(Task inputs Opens)

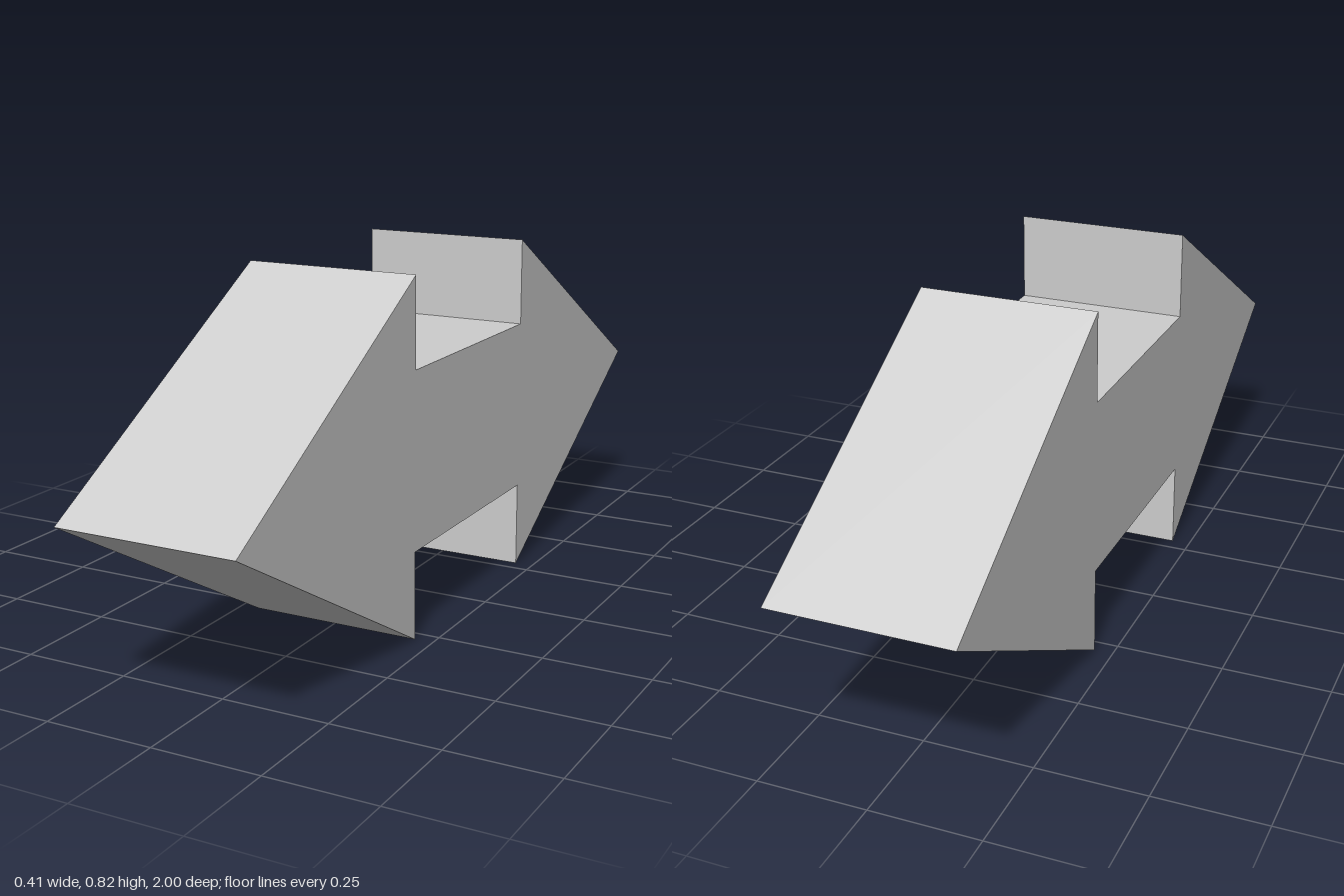
import * as THREE from 'three';

export function createModel() {
  const model = new THREE.Group();
  model.name = 'doubleArrow';
  const grey = new THREE.MeshStandardMaterial({ color: 0xcccccc });
  grey.name = 'light grey';

  const width = 0.412, midY = 0.4125, headHalf = 0.4125, barHalf = 0.206, neck = 0.284;

  // Side outline of the two-headed arrow, counter-clockwise
  const outline = new THREE.Shape([
    [-1, 0], [-neck, -headHalf], [-neck, -barHalf], [neck, -barHalf], [neck, -headHalf],
    [1, 0], [neck, headHalf], [neck, barHalf], [-neck, barHalf], [-neck, headHalf],
  ].map(([x, y]) => new THREE.Vector2(x, y)));

  // Extrude across the width and turn so the tips point along z
  const geometry = new THREE.ExtrudeGeometry(outline, { depth: width, bevelEnabled: false });
  geometry.translate(0, midY, -width / 2);
  geometry.rotateY(Math.PI / 2);

  const arrow = new THREE.Mesh(geometry, grey);
  arrow.name = 'arrowBody';
  model.add(arrow);
  return model;
}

(Task inputs Closes)

Output the lines from the one with "point along z" through the end of the records above, exactly, including both ends, and nothing besides.

  // Extrude across the width and turn so the tips point along z
  const geometry = new THREE.ExtrudeGeometry(outline, { depth: width, bevelEnabled: false });
  geometry.translate(0, midY, -width / 2);
  geometry.rotateY(Math.PI / 2);

  const arrow = new THREE.Mesh(geometry, grey);
  arrow.name = 'arrowBody';
  model.add(arrow);
  return model;
}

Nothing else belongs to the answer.